Task instructions:
Apart from the images, every record below must be given again without alteration.
══════════════════════════════
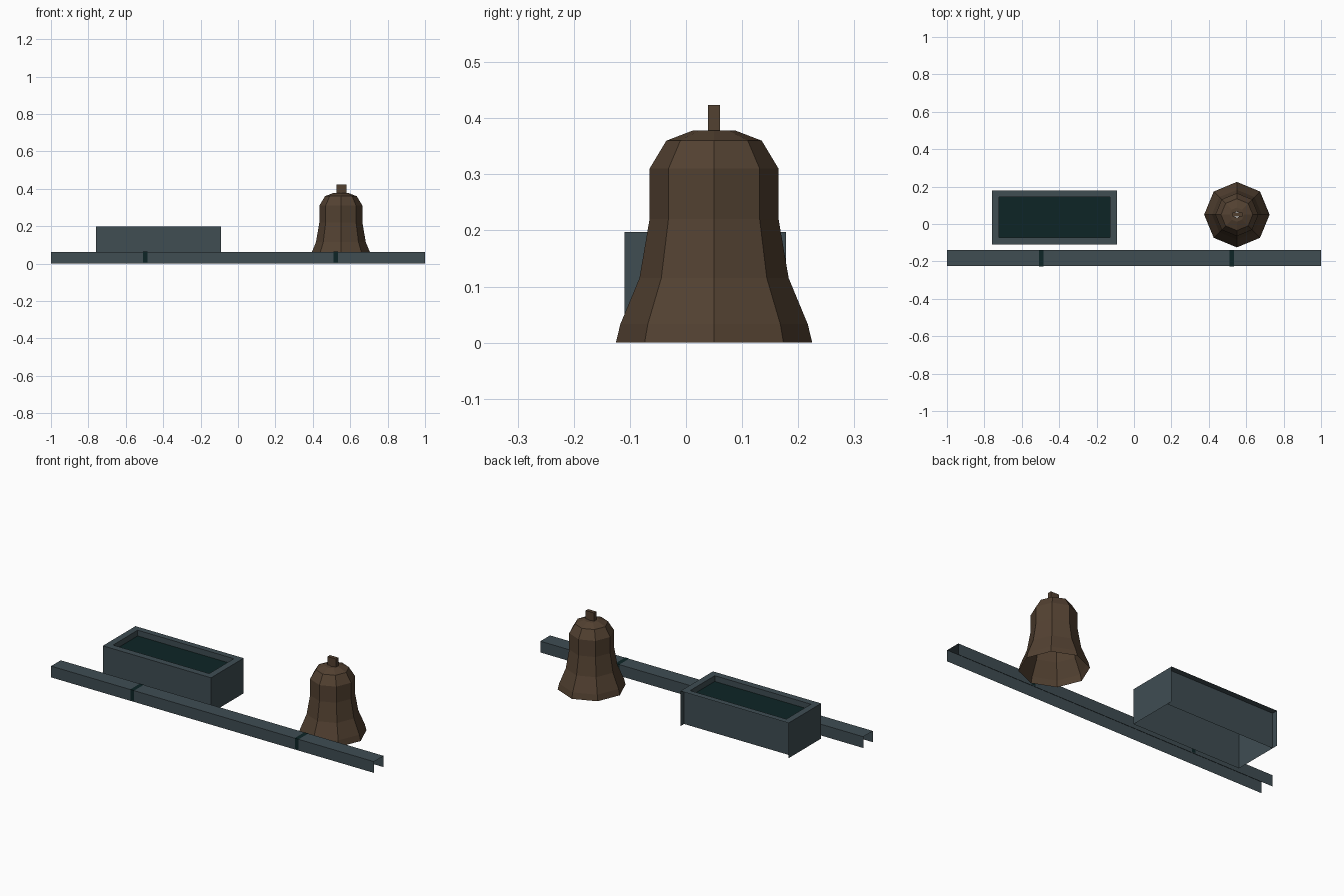
import bpy, bmesh, math

if "Cube" in bpy.data.objects:
    bpy.data.objects.remove(bpy.data.objects["Cube"])


def material(name, rgb):
    m = bpy.data.materials.new(name)
    m.diffuse_color = (*rgb, 1)
    m.use_nodes = True
    m.node_tree.nodes["Principled BSDF"].inputs["Base Color"].default_value = m.diffuse_color
    return m


STONE = material("grey stone", (0.050, 0.074, 0.086))
DARK = material("dark teal", (0.004, 0.018, 0.019))
BRONZE = material("brown bronze", (0.086, 0.053, 0.031))


def finish(name, bm, mat):
    me = bpy.data.meshes.new(name)
    bm.to_mesh(me)
    bm.free()
    me.materials.append(mat)
    ob = bpy.data.objects.new(name, me)
    bpy.context.collection.objects.link(ob)
    return ob


def quads(name, mat, faces):
    bm = bmesh.new()
    for f in faces:
        bm.faces.new([bm.verts.new(p) for p in f])
    bmesh.ops.remove_doubles(bm, verts=bm.verts, dist=1e-5)
    return finish(name, bm, mat)


def channel(name, mat, x0, x1, y0, y1, z0, z1):
    """Inverted U strip, open at the ends and underneath."""
    path = [(y0, z0), (y0, z1), (y1, z1), (y1, z0)]
    return quads(name, mat, [
        [(x0, *a), (x1, *a), (x1, *b), (x0, *b)] for a, b in zip(path, path[1:])])


def rect(x0, x1, y0, y1, z):
    return [(x0, y0, z), (x1, y0, z), (x1, y1, z), (x0, y1, z)]


def ring(lo, hi):
    """Four faces joining two rectangles."""
    return [[lo[i], lo[(i + 1) % 4], hi[(i + 1) % 4], hi[i]] for i in range(4)]


# Long kerb with two dark joints
channel("kerb", STONE, -1, 1, -0.225, -0.14, 0, 0.063)
for x in (-0.497, 0.522):
    channel("kerb_joint", DARK, x - 0.012, x + 0.012, -0.226, -0.14, 0.005, 0.064)

# Planter box: outer walls, rim and inner lip; the back wall is set in under the rim
X0, X1, Y0, Y1, TOP, SOIL = -0.76, -0.09, -0.11, 0.178, 0.197, 0.165
IN = (-0.723, -0.127, -0.073, 0.145)
outer = rect(X0, X1, Y0, Y1, TOP)
inner = rect(*IN, TOP)
walls = ring(rect(X0, X1, Y0, Y1, 0), outer)
del walls[2]
back = [(X0, IN[3], 0), (X1, IN[3], 0), (X1, IN[3], TOP), (X0, IN[3], TOP)]
quads("planter_walls", STONE, walls + [back])
quads("planter_rim", STONE, ring(outer, inner) + ring(inner, rect(*IN, SOIL)))
quads("planter_bed", DARK, [rect(*IN, SOIL)])

# Eight-sided bell shell, lathed from a profile of (radius, height)
BX, BY = 0.55, 0.05
profile = [(0.175, 0), (0.167, 0.033), (0.133, 0.115), (0.115, 0.22),
           (0.115, 0.31), (0.085, 0.36), (0.038, 0.378), (0.016, 0.378)]
bm = bmesh.new()
loops = [[bm.verts.new((BX + r * math.cos(i * math.pi / 4),
                        BY + r * math.sin(i * math.pi / 4), z)) for i in range(8)]
         for r, z in profile]
for a, b in zip(loops, loops[1:]):
    for i in range(8):
        j = (i + 1) % 8
        bm.faces.new((a[i], a[j], b[j], b[i]))
finish("bell_shell", bm, BRONZE)

# Bell hanger peg
bm = bmesh.new()
bmesh.ops.create_cube(bm, size=1)
bmesh.ops.scale(bm, verts=bm.verts, vec=(0.052, 0.021, 0.05))
bmesh.ops.translate(bm, verts=bm.verts, vec=(BX + 0.003, BY, 0.399))
finish("bell_hanger", bm, BRONZE)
══════════════════════════════
Result below:
import bpy, bmesh, math

if "Cube" in bpy.data.objects:
    bpy.data.objects.remove(bpy.data.objects["Cube"])


def material(name, rgb):
    m = bpy.data.materials.new(name)
    m.diffuse_color = (*rgb, 1)
    m.use_nodes = True
    m.node_tree.nodes["Principled BSDF"].inputs["Base Color"].default_value = m.diffuse_color
    return m


STONE = material("grey stone", (0.050, 0.074, 0.086))
DARK = material("dark teal", (0.004, 0.018, 0.019))
BRONZE = material("brown bronze", (0.086, 0.053, 0.031))


def finish(name, bm, mat):
    me = bpy.data.meshes.new(name)
    bm.to_mesh(me)
    bm.free()
    me.materials.append(mat)
    ob = bpy.data.objects.new(name, me)
    bpy.context.collection.objects.link(ob)
    return ob


def quads(name, mat, faces):
    bm = bmesh.new()
    for f in faces:
        bm.faces.new([bm.verts.new(p) for p in f])
    bmesh.ops.remove_doubles(bm, verts=bm.verts, dist=1e-5)
    return finish(name, bm, mat)


def channel(name, mat, x0, x1, y0, y1, z0, z1):
    """Inverted U strip, open at the ends and underneath."""
    path = [(y0, z0), (y0, z1), (y1, z1), (y1, z0)]
    return quads(name, mat, [
        [(x0, *a), (x1, *a), (x1, *b), (x0, *b)] for a, b in zip(path, path[1:])])


def rect(x0, x1, y0, y1, z):
    return [(x0, y0, z), (x1, y0, z), (x1, y1, z), (x0, y1, z)]


def ring(lo, hi):
    """Four faces joining two rectangles."""
    return [[lo[i], lo[(i + 1) % 4], hi[(i + 1) % 4], hi[i]] for i in range(4)]


# Long kerb with two dark joints
channel("kerb", STONE, -1, 1, -0.225, -0.14, 0, 0.063)
for x in (-0.497, 0.522):
    channel("kerb_joint", DARK, x - 0.012, x + 0.012, -0.226, -0.14, 0.005, 0.064)

# Planter box: outer walls, rim and inner lip; the back wall is set in under the rim
X0, X1, Y0, Y1, TOP, SOIL = -0.76, -0.09, -0.11, 0.178, 0.197, 0.165
IN = (-0.723, -0.127, -0.073, 0.145)
outer = rect(X0, X1, Y0, Y1, TOP)
inner = rect(*IN, TOP)
walls = ring(rect(X0, X1, Y0, Y1, 0), outer)
del walls[2]
back = [(X0, IN[3], 0), (X1, IN[3], 0), (X1, IN[3], TOP), (X0, IN[3], TOP)]
quads("planter_walls", STONE, walls + [back])
quads("planter_rim", STONE, ring(outer, inner) + ring(inner, rect(*IN, SOIL)))
quads("planter_bed", DARK, [rect(*IN, SOIL)])

# Eight-sided bell shell, lathed from a profile of (radius, height)
BX, BY = 0.55, 0.05
profile = [(0.175, 0), (0.167, 0.033), (0.133, 0.115), (0.115, 0.22),
           (0.115, 0.31), (0.085, 0.36), (0.038, 0.378), (0.016, 0.378)]
bm = bmesh.new()
loops = [[bm.verts.new((BX + r * math.cos(i * math.pi / 4),
                        BY + r * math.sin(i * math.pi / 4), z)) for i in range(8)]
         for r, z in profile]
for a, b in zip(loops, loops[1:]):
    for i in range(8):
        j = (i + 1) % 8
        bm.faces.new((a[i], a[j], b[j], b[i]))
finish("bell_shell", bm, BRONZE)

# Bell hanger peg
bm = bmesh.new()
bmesh.ops.create_cube(bm, size=1)
bmesh.ops.scale(bm, verts=bm.verts, vec=(0.052, 0.021, 0.05))
bmesh.ops.translate(bm, verts=bm.verts, vec=(BX + 0.003, BY, 0.399))
finish("bell_hanger", bm, BRONZE)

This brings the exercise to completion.